THE DATA START
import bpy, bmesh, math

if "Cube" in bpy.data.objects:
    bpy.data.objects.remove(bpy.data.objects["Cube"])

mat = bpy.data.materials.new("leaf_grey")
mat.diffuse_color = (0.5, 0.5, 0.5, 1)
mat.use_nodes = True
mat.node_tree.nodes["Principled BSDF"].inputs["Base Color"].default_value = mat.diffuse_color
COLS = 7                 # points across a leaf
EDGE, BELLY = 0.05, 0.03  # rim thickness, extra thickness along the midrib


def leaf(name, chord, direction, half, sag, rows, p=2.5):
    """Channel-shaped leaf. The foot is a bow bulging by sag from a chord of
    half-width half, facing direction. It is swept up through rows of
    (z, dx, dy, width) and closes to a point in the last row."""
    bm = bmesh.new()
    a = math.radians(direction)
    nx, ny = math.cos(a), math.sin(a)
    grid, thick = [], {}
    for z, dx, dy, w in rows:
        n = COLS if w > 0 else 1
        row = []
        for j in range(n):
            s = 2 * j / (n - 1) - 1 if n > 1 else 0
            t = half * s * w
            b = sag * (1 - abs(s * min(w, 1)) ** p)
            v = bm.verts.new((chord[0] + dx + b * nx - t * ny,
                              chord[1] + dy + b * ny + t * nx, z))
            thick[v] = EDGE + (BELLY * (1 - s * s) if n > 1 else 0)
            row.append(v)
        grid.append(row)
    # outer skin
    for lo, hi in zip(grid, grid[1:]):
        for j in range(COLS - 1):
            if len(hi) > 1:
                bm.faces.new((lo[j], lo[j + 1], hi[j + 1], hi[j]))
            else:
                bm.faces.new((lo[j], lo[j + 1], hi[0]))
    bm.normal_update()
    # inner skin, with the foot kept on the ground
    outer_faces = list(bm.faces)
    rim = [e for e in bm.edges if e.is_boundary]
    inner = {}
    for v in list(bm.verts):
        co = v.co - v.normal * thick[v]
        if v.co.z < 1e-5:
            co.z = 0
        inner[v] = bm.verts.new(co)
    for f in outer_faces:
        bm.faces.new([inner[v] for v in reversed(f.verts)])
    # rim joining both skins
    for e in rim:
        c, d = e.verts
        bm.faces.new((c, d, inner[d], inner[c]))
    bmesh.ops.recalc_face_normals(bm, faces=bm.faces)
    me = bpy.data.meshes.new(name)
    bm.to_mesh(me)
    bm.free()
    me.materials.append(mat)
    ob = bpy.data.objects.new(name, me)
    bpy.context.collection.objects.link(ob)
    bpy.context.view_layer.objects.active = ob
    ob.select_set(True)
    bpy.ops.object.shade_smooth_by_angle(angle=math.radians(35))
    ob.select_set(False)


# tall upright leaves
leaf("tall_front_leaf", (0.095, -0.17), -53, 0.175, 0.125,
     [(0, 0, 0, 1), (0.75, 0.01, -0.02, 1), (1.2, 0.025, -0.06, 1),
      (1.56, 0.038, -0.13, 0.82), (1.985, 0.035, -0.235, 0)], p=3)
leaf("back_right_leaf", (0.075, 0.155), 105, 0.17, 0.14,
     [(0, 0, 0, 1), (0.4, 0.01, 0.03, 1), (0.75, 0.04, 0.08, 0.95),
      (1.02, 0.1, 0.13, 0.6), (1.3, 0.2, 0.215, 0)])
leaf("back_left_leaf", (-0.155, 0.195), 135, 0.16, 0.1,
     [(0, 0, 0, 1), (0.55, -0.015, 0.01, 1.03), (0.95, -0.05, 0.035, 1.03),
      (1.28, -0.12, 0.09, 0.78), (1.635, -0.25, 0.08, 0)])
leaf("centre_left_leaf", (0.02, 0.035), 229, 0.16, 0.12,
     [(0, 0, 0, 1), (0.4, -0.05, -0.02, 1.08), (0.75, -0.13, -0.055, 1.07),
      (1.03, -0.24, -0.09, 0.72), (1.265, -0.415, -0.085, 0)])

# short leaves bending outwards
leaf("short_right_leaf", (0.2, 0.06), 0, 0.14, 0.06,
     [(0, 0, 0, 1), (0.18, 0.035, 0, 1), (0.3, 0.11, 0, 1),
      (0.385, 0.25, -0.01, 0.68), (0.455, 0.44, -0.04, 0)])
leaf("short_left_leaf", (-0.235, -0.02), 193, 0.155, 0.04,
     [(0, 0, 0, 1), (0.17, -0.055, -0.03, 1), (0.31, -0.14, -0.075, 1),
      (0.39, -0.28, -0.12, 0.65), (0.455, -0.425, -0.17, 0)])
THE DATA END
THE DATA START
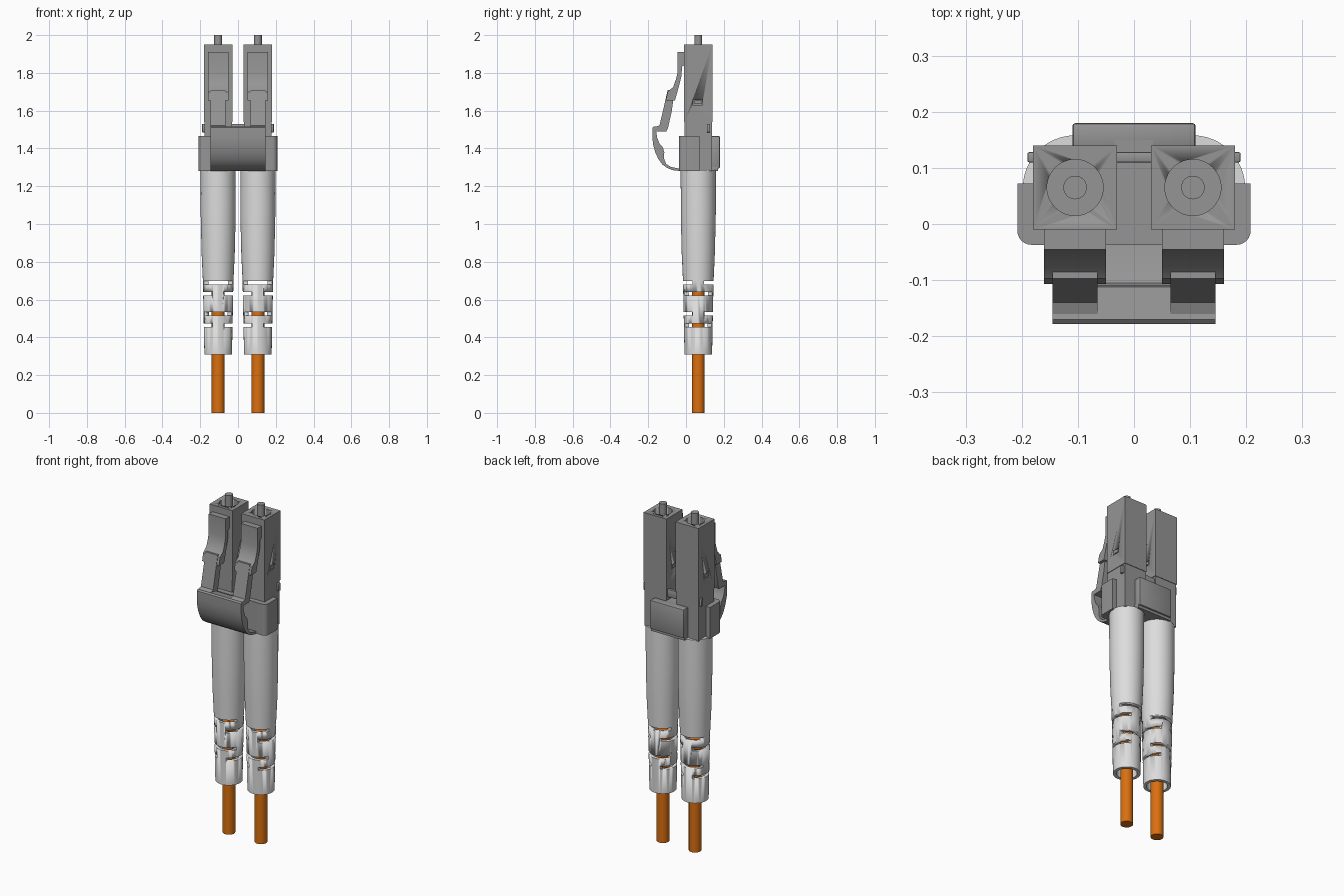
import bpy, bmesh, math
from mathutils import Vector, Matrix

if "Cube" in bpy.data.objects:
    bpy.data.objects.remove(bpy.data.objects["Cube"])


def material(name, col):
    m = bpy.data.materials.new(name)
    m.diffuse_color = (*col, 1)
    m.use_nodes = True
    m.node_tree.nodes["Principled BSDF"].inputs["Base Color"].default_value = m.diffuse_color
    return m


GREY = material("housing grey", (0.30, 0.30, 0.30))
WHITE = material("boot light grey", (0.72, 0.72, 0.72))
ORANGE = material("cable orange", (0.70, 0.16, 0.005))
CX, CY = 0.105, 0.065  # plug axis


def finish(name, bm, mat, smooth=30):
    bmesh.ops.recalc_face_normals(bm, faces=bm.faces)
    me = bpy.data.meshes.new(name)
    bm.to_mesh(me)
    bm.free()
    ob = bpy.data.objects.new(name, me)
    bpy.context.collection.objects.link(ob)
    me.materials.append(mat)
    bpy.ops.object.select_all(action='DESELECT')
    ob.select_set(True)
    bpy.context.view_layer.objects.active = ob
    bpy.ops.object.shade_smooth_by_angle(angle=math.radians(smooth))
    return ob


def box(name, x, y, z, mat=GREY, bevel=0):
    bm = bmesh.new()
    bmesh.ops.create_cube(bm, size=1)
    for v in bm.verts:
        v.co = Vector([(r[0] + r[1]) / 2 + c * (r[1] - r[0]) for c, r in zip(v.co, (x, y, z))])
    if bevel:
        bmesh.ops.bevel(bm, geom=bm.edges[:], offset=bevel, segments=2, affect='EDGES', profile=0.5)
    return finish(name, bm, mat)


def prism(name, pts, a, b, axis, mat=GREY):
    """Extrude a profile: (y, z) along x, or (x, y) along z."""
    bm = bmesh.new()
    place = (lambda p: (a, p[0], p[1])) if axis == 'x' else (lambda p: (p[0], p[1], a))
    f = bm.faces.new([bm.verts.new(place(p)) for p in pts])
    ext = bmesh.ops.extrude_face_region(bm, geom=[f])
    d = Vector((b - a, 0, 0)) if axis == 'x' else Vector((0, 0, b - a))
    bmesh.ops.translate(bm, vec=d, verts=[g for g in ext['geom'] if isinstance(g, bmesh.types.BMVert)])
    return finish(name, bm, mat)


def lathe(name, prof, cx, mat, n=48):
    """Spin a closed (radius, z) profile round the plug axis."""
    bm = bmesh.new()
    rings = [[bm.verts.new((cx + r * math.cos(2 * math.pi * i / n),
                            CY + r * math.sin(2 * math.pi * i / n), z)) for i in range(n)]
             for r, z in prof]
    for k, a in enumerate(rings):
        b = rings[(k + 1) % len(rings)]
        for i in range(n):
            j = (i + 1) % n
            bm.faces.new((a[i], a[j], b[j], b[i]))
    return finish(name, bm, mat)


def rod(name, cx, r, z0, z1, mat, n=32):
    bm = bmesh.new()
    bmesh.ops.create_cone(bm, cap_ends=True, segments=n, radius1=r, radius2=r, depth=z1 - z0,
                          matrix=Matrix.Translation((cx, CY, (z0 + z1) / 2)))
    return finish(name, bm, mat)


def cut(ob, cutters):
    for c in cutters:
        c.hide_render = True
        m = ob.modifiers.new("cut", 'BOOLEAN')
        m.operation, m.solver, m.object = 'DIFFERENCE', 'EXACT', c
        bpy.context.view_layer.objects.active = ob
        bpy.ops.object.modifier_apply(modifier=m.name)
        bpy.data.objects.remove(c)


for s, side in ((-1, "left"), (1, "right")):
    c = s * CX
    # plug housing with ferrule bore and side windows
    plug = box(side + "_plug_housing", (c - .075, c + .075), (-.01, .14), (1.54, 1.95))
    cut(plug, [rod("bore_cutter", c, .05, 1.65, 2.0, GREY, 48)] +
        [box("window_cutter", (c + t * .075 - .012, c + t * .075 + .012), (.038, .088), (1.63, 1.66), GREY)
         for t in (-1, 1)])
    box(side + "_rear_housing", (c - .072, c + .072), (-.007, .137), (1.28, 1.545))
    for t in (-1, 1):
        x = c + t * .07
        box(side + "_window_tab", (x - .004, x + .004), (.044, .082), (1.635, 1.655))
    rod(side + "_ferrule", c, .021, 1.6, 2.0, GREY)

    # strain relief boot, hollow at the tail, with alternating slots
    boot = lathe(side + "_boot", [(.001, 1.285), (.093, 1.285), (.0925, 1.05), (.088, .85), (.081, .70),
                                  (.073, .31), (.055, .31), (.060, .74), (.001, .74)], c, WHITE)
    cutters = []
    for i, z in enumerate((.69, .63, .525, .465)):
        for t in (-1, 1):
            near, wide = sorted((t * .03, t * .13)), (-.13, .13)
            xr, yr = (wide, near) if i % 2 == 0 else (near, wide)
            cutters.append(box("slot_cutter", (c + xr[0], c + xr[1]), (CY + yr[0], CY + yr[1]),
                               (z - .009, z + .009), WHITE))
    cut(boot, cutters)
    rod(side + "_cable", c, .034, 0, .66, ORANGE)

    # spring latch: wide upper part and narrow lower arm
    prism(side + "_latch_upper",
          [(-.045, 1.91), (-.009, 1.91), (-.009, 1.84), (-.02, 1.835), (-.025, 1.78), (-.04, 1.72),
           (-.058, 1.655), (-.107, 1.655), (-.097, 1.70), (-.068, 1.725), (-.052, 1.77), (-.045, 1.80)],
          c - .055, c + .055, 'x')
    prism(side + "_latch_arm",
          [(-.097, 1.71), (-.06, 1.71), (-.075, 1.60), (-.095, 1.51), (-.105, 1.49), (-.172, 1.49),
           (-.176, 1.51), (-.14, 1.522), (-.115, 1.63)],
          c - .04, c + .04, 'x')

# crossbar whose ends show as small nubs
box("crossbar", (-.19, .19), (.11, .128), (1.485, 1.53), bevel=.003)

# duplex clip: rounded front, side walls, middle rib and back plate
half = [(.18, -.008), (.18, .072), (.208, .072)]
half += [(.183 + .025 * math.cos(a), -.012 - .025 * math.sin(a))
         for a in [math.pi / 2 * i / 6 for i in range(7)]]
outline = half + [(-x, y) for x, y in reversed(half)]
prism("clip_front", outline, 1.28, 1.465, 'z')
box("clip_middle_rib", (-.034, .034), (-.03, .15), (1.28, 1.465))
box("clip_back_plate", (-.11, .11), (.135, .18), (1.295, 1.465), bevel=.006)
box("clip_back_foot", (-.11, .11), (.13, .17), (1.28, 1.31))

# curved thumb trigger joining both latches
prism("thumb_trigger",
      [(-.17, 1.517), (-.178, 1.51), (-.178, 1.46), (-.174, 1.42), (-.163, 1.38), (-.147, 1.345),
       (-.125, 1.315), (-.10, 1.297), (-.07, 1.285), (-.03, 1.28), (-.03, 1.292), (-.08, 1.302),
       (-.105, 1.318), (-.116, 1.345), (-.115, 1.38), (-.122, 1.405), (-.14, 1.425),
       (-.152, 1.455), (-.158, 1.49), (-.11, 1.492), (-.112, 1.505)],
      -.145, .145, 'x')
THE DATA END
THE DATA START
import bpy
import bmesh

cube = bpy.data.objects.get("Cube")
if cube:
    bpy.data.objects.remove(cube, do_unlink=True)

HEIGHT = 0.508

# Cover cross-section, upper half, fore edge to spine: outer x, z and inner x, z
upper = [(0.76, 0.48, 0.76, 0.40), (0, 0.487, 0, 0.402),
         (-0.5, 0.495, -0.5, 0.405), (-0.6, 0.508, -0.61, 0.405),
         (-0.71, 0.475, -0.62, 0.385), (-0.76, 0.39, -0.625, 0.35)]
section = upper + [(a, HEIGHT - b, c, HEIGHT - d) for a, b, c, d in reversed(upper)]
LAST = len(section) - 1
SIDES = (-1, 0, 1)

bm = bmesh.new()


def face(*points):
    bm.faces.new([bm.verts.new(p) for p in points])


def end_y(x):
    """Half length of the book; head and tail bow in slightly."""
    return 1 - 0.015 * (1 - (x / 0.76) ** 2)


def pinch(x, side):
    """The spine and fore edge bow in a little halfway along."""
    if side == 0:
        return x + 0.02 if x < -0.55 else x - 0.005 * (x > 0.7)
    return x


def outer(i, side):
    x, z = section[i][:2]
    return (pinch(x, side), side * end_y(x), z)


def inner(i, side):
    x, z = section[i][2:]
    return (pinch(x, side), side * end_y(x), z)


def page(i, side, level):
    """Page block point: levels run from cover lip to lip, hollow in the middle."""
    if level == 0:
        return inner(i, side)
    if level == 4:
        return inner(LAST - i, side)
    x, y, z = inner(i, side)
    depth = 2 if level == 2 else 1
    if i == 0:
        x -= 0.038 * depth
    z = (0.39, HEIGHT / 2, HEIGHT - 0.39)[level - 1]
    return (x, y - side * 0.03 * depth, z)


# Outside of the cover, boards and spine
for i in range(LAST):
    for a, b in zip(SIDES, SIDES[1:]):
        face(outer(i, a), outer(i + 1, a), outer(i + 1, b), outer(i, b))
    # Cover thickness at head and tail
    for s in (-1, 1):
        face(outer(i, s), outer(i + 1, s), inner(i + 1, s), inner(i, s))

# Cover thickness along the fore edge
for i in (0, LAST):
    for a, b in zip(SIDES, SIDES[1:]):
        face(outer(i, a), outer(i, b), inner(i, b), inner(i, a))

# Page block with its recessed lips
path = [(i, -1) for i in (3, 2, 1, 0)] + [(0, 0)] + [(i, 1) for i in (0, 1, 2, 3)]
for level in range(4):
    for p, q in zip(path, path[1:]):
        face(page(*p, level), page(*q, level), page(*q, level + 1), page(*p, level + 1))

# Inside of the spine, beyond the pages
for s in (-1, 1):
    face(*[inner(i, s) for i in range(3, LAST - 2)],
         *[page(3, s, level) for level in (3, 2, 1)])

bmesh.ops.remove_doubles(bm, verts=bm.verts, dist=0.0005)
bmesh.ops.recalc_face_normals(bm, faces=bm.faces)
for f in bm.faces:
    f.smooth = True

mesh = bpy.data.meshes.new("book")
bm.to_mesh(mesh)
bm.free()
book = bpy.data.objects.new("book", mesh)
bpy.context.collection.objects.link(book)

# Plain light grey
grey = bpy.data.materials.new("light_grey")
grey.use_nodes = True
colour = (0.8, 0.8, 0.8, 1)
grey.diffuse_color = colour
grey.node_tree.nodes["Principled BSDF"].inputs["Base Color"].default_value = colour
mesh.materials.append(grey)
THE DATA END
__TASK TO COMPLETE__: Tell how many lines of the records above hold "ORANGE", giving the number and nothing else.

__TASK RESPONSE__: 2